Only one stretch of the listing below is wanted. Begin at the line that has "const middle = [-0.06, 0, 0.06].map(x", stop after the line that has "base.name = 'base';", and repeat every line in between exactly.

★ ★ ★ ★

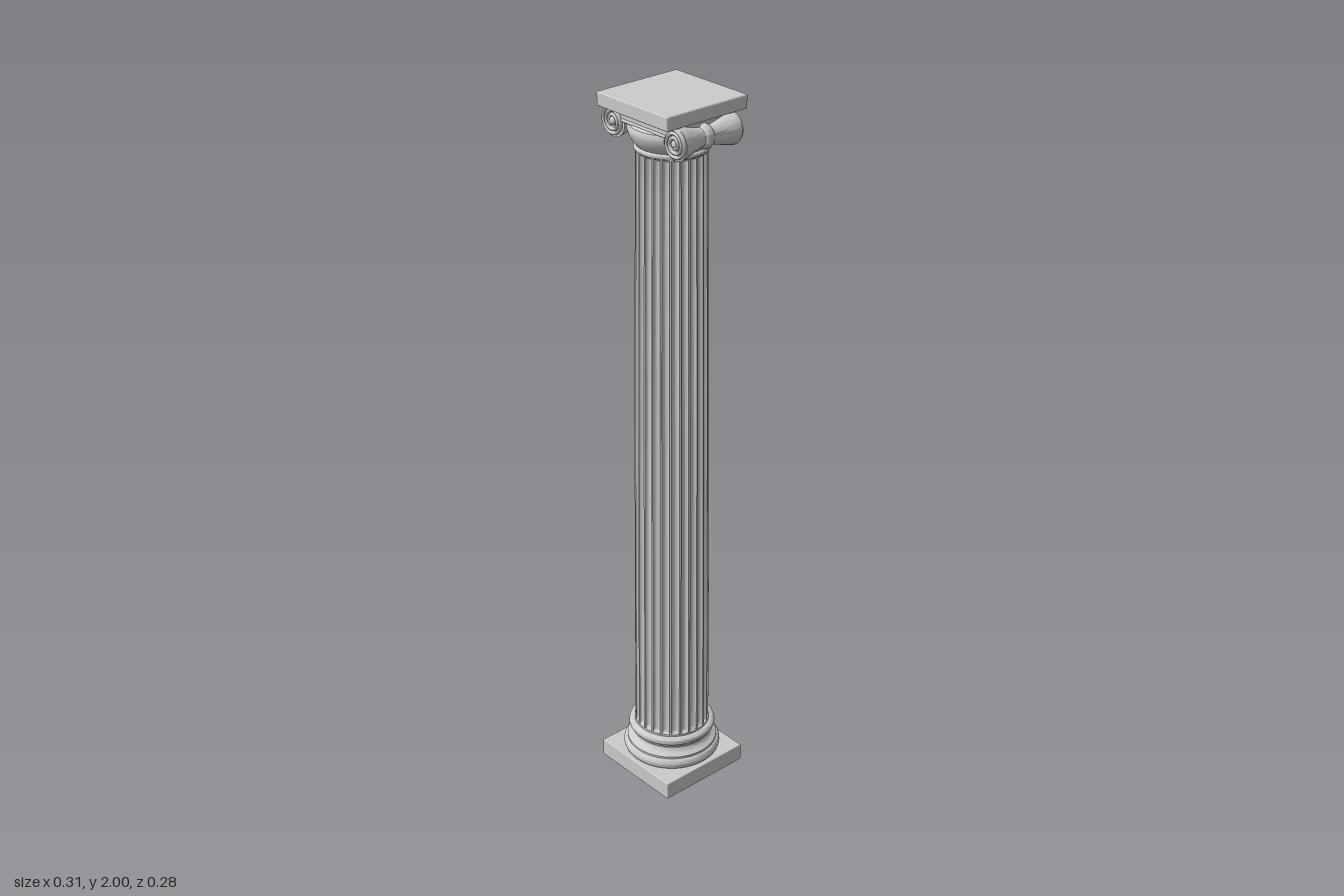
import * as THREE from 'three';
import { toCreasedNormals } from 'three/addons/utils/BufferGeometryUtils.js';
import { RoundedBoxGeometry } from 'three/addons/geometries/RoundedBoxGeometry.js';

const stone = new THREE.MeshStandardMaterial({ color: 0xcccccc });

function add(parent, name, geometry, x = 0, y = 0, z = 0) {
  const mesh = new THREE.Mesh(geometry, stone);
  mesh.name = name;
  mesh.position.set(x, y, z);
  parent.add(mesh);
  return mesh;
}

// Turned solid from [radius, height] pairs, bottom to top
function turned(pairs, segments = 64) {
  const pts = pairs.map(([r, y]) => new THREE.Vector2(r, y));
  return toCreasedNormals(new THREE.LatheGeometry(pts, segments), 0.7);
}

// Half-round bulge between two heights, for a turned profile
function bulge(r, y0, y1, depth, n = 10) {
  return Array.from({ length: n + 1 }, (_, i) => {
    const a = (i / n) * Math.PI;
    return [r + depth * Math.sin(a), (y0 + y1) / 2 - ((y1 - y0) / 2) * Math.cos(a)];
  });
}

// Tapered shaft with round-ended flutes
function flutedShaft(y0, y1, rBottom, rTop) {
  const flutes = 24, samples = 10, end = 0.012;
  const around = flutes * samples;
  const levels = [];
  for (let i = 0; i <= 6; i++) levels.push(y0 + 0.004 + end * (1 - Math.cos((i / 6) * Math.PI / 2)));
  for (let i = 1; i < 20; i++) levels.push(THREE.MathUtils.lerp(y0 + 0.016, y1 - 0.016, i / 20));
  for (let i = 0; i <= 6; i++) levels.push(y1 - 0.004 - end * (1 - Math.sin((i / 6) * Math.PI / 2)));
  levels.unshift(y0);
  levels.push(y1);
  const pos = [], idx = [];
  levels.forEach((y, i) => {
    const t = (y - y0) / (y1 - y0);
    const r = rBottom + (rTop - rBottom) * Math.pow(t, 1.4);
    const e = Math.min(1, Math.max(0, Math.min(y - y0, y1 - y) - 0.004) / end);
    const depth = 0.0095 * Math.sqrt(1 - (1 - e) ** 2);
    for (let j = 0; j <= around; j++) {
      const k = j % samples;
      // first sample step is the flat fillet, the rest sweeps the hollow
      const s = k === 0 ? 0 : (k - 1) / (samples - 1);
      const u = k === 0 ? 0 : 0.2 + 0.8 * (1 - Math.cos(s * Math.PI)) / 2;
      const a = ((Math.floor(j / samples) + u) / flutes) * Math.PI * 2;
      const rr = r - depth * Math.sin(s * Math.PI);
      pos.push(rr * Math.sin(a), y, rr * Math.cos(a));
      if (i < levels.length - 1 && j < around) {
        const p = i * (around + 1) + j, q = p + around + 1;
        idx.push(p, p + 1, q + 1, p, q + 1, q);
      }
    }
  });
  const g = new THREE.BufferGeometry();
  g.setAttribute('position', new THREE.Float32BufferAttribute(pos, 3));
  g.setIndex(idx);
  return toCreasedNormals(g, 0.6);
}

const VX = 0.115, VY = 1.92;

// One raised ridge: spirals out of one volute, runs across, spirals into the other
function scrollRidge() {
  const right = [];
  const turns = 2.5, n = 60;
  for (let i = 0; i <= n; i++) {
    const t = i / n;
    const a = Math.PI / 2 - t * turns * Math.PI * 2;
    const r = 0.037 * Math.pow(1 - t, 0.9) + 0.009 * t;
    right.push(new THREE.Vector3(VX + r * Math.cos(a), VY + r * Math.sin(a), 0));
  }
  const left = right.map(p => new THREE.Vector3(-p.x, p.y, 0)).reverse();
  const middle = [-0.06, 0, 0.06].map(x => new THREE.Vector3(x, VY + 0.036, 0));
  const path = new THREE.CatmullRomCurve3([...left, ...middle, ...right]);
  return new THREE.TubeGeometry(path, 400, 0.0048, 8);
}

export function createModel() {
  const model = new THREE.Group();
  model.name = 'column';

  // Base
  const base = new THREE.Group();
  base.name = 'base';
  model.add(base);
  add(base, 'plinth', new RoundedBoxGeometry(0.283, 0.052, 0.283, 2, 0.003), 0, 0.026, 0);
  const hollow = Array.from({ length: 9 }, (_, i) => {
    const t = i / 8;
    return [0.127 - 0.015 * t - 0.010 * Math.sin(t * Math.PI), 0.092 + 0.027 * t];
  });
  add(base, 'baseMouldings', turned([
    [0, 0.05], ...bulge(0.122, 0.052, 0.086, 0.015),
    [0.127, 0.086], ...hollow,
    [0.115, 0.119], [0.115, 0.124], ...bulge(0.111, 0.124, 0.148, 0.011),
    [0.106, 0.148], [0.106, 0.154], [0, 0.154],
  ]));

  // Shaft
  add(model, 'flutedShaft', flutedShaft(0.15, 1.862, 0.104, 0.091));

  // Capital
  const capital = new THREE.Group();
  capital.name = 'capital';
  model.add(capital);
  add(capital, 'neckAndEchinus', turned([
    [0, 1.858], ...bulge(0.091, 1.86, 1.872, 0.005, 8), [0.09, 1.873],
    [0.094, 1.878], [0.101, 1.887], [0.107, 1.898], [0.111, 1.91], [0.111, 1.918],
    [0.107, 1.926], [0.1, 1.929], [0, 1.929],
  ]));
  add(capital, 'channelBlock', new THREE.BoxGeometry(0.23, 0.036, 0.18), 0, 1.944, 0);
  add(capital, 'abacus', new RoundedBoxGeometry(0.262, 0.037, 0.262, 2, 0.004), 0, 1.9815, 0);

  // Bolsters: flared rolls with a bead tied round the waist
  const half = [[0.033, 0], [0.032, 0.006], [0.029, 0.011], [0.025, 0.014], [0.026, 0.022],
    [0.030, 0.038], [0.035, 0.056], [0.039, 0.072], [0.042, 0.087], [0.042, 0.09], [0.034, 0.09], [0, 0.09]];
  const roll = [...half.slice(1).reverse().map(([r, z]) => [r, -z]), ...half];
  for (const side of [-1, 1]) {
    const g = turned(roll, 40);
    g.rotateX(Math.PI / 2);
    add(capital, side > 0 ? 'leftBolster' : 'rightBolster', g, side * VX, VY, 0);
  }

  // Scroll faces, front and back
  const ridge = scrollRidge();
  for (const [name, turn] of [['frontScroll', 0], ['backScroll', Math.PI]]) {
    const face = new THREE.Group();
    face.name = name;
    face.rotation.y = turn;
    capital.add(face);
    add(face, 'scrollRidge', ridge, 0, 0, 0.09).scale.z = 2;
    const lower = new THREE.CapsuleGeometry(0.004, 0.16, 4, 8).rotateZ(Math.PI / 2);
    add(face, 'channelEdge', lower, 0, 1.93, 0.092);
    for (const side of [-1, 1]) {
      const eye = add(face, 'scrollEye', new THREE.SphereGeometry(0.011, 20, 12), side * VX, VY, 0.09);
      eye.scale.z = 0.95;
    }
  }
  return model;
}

★ ★ ★ ★

◆ Response area ◆
  const middle = [-0.06, 0, 0.06].map(x => new THREE.Vector3(x, VY + 0.036, 0));
  const path = new THREE.CatmullRomCurve3([...left, ...middle, ...right]);
  return new THREE.TubeGeometry(path, 400, 0.0048, 8);
}

export function createModel() {
  const model = new THREE.Group();
  model.name = 'column';

  // Base
  const base = new THREE.Group();
  base.name = 'base';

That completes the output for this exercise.